-- DATASET EXCERPTS --
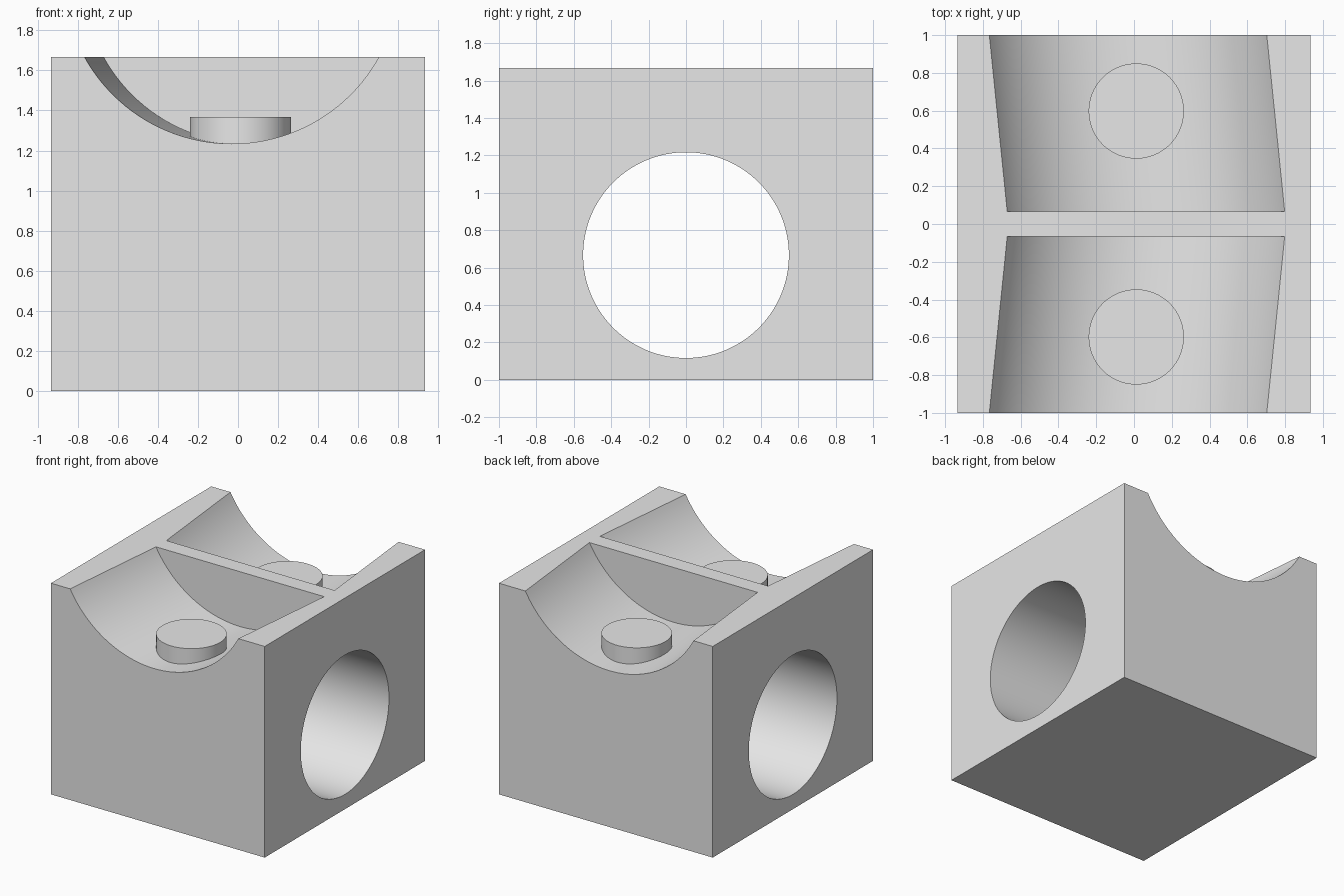
import bpy
import bmesh
import math
from mathutils import Vector

if "Cube" in bpy.data.objects:
    bpy.data.objects.remove(bpy.data.objects["Cube"])

WIDTH, DEPTH, HEIGHT = 1.867, 2.0, 1.667
SEGMENTS = 128

grey = bpy.data.materials.new("plain grey")
grey.use_nodes = True
grey.diffuse_color = (0.8, 0.8, 0.8, 1)
grey.node_tree.nodes["Principled BSDF"].inputs["Base Color"].default_value = (0.8, 0.8, 0.8, 1)


def finish(name, bm):
    bmesh.ops.recalc_face_normals(bm, faces=bm.faces)
    mesh = bpy.data.meshes.new(name)
    bm.to_mesh(mesh)
    bm.free()
    mesh.materials.append(grey)
    obj = bpy.data.objects.new(name, mesh)
    bpy.context.collection.objects.link(obj)
    return obj


def tube(name, start, end, axis_u, axis_v):
    """Solid with the same elliptical outline at both ends, which may be offset."""
    bm = bmesh.new()
    angles = [2 * math.pi * i / SEGMENTS for i in range(SEGMENTS)]
    rings = [[bm.verts.new(Vector(c) + Vector(axis_u) * math.cos(a) + Vector(axis_v) * math.sin(a))
              for a in angles] for c in (start, end)]
    for ring in rings:
        bm.faces.new(ring)
    for i in range(SEGMENTS):
        j = (i + 1) % SEGMENTS
        bm.faces.new((rings[0][i], rings[0][j], rings[1][j], rings[1][i]))
    return finish(name, bm)


def smooth(obj):
    bpy.ops.object.select_all(action='DESELECT')
    obj.select_set(True)
    bpy.context.view_layer.objects.active = obj
    bpy.ops.object.shade_smooth_by_angle(angle=math.radians(30))


# Solid block
bm = bmesh.new()
bmesh.ops.create_cube(bm, size=1)
bmesh.ops.scale(bm, vec=(WIDTH, DEPTH, HEIGHT), verts=bm.verts)
bmesh.ops.translate(bm, vec=(0, 0, HEIGHT / 2), verts=bm.verts)
block = finish("block", bm)

# Sideways bore and the two slanted troughs, split by a thin wall
cutters = [tube("bore_cutter", (-1.2, 0, 0.667), (1.2, 0, 0.667), (0, 0.55, 0), (0, 0, 0.55))]
wall, far, slant, axis_z = 0.065, 1.2, 0.1015, 2.067
for side, label in ((-1, "front"), (1, "back")):
    cutters.append(tube(label + "_trough_cutter",
                        (0.07 - slant * wall, side * wall, axis_z),
                        (0.07 - slant * far, side * far, axis_z),
                        (0.8375, 0, 0), (0, 0, 0.833)))

for cutter in cutters:
    cutter.hide_render = True
    mod = block.modifiers.new(cutter.name, 'BOOLEAN')
    mod.operation = 'DIFFERENCE'
    mod.solver = 'EXACT'
    mod.object = cutter
    bpy.context.view_layer.objects.active = block
    bpy.ops.object.modifier_apply(modifier=mod.name)
    bpy.data.objects.remove(cutter)
smooth(block)

# Round pegs standing in the troughs
for side, label in ((-1, "front"), (1, "back")):
    smooth(tube(label + "_peg", (0.012, side * 0.598, 1.215), (0.012, side * 0.598, 1.367),
                (0.252, 0, 0), (0, 0.252, 0)))
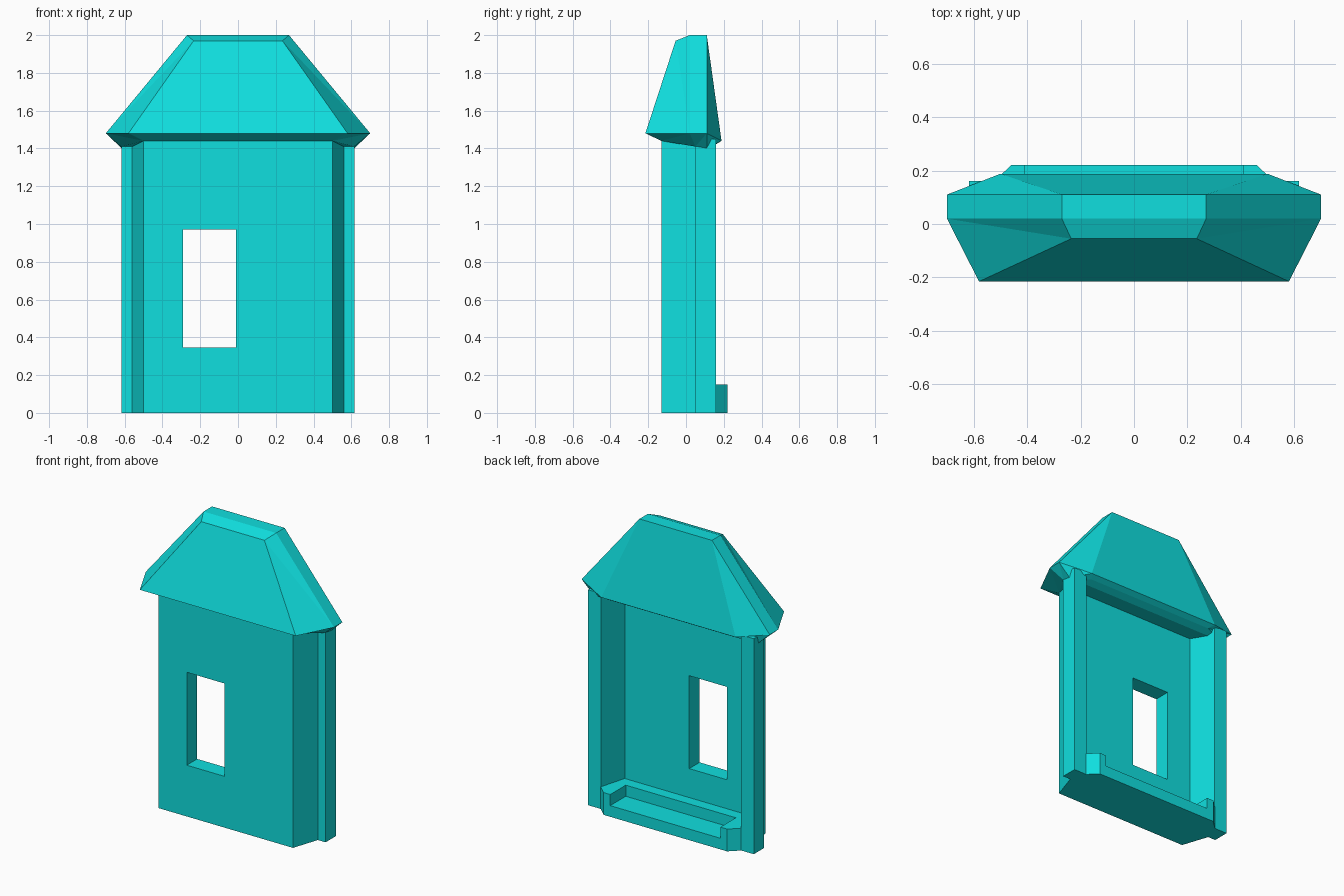
import bpy
import bmesh

cube = bpy.data.objects.get("Cube")
if cube:
    bpy.data.objects.remove(cube, do_unlink=True)

COLOUR = (0.005, 0.74, 0.74, 1.0)
cyan = bpy.data.materials.new("bright cyan")
cyan.use_nodes = True
cyan.diffuse_color = COLOUR
cyan.node_tree.nodes["Principled BSDF"].inputs["Base Color"].default_value = COLOUR


def mirrored(half):
    """Close a plan outline: right half front to back, then its mirror."""
    return half + [(-p[0], *p[1:]) for p in reversed(half)]


def loft(name, loops):
    """Solid through a stack of matching loops, capped at both ends."""
    bm = bmesh.new()
    rings = [[bm.verts.new(p) for p in loop] for loop in loops]
    for low, high in zip(rings, rings[1:]):
        n = len(low)
        for i in range(n):
            j = (i + 1) % n
            bm.faces.new((low[i], low[j], high[j], high[i]))
    bm.faces.new(list(reversed(rings[0])))
    bm.faces.new(rings[-1])
    bmesh.ops.remove_doubles(bm, verts=bm.verts, dist=0.0005)
    bmesh.ops.dissolve_degenerate(bm, edges=bm.edges, dist=0.0005)
    bmesh.ops.recalc_face_normals(bm, faces=bm.faces)
    mesh = bpy.data.meshes.new(name)
    bm.to_mesh(mesh)
    bm.free()
    mesh.materials.append(cyan)
    obj = bpy.data.objects.new(name, mesh)
    bpy.context.collection.objects.link(obj)
    return obj


def prism(name, plan, z0, z1):
    return loft(name, [[(x, y, z) for x, y in plan] for z in (z0, z1)])


def cut_box(obj, x0, x1, y0, y1, z0, z1):
    """Cut a box-shaped opening and discard the cutter."""
    cutter = prism("cutter", [(x0, y0), (x1, y0), (x1, y1), (x0, y1)], z0, z1)
    cutter.hide_render = True
    mod = obj.modifiers.new("opening", "BOOLEAN")
    mod.operation = "DIFFERENCE"
    mod.solver = "EXACT"
    mod.object = cutter
    bpy.context.view_layer.objects.active = obj
    bpy.ops.object.modifier_apply(modifier=mod.name)
    bpy.data.objects.remove(cutter, do_unlink=True)


# Wall shell: open at the back, with splayed sides and stepped corner posts
shell = mirrored([(0.5, -0.13), (0.56, 0.05), (0.617, 0.05),
                  (0.617, 0.16), (0.52, 0.16), (0.47, -0.02)])
wall = prism("wall_shell", shell, 0, 1.45)
cut_box(wall, -0.29, -0.01, -0.3, 0.1, 0.345, 0.97)

# Floor tray: raised ends and front ledge around a recess open at the back
tray = prism("floor_tray", mirrored([(0.475, -0.03), (0.523, 0.16), (0.46, 0.22)]), 0, 0.15)
cut_box(tray, -0.41, 0.41, 0.055, 0.4, 0.075, 0.3)

# Hipped roof: underside, eaves, ridge
underside = mirrored([(0.5, -0.13, 1.44), (0.615, 0.05, 1.41),
                      (0.615, 0.11, 1.40), (0.47, 0.155, 1.42)])
eaves = mirrored([(0.58, -0.215, 1.48), (0.7, 0.02, 1.48),
                  (0.7, 0.11, 1.48), (0.5, 0.188, 1.44)])
ridge = mirrored([(0.235, -0.055, 1.97), (0.27, 0.02, 2.0),
                  (0.27, 0.11, 2.0), (0.27, 0.11, 2.0)])
bm_loops = [underside, eaves, ridge]
roof = loft("roof", bm_loops)

# Split uneven caps into clean flat facets
bm = bmesh.new()
bm.from_mesh(roof.data)
bmesh.ops.connect_verts_nonplanar(bm, angle_limit=0.01, faces=bm.faces)
bmesh.ops.recalc_face_normals(bm, faces=bm.faces)
bm.to_mesh(roof.data)
bm.free()
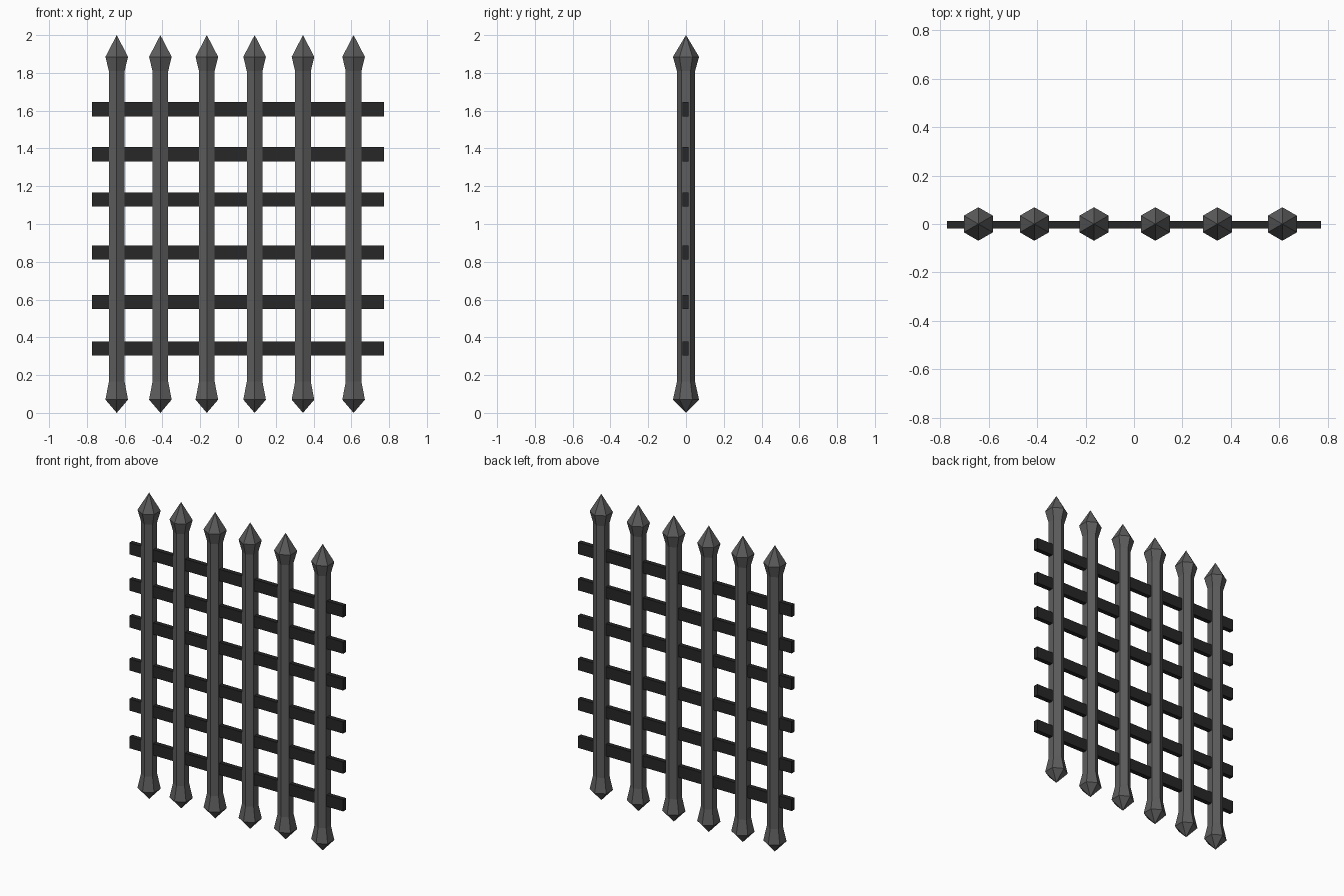
import bpy, bmesh, math

if "Cube" in bpy.data.objects:
    bpy.data.objects.remove(bpy.data.objects["Cube"])


def material(name, grey):
    m = bpy.data.materials.new(name)
    m.diffuse_color = (grey, grey, grey, 1)
    m.use_nodes = True
    m.node_tree.nodes["Principled BSDF"].inputs["Base Color"].default_value = m.diffuse_color
    return m


bar_mat = material("worn_iron", 0.11)
rail_mat = material("dark_iron", 0.02)


def finish(bm, name, mat, location):
    bmesh.ops.recalc_face_normals(bm, faces=bm.faces)
    me = bpy.data.meshes.new(name)
    bm.to_mesh(me)
    bm.free()
    me.materials.append(mat)
    ob = bpy.data.objects.new(name, me)
    ob.location = location
    bpy.context.collection.objects.link(ob)


# Six-sided bars, pointed at both ends: (radius, height) rings
RINGS = [(0.069, 0.07), (0.048, 0.165), (0.048, 1.81), (0.069, 1.885)]


def spiked_bar(name, x):
    bm = bmesh.new()
    rings = []
    for r, z in RINGS:
        angles = [math.radians(30 + 60 * i) for i in range(6)]
        rings.append([bm.verts.new((r * math.cos(a), r * math.sin(a), z)) for a in angles])
    bottom, top = bm.verts.new((0, 0, 0)), bm.verts.new((0, 0, 2))
    for i in range(6):
        j = (i + 1) % 6
        for a, b in zip(rings, rings[1:]):
            bm.faces.new((a[i], a[j], b[j], b[i]))
        bm.faces.new((bottom, rings[0][j], rings[0][i]))
        bm.faces.new((top, rings[-1][i], rings[-1][j]))
    finish(bm, name, bar_mat, (x, 0, 0))


# Flat rails passing through the bars
def rail(name, z):
    bm = bmesh.new()
    bmesh.ops.create_cube(bm, size=1)
    bmesh.ops.scale(bm, vec=(1.544, 0.03, 0.076), verts=bm.verts)
    finish(bm, name, rail_mat, (0, -0.003, z))


for n, x in enumerate([-0.642, -0.411, -0.165, 0.088, 0.344, 0.612], 1):
    spiked_bar(f"vertical_bar_{n}", x)
for n, z in enumerate([0.341, 0.587, 0.849, 1.13, 1.37, 1.607], 1):
    rail(f"cross_rail_{n}", z)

-- TASK TO CARRY OUT --
Working through the records, find each line containing the word "cyan" and copy it.

-- FINISHED TASK --
cyan = bpy.data.materials.new("bright cyan")
cyan.use_nodes = True
cyan.diffuse_color = COLOUR
cyan.node_tree.nodes["Principled BSDF"].inputs["Base Color"].default_value = COLOUR
    mesh.materials.append(cyan)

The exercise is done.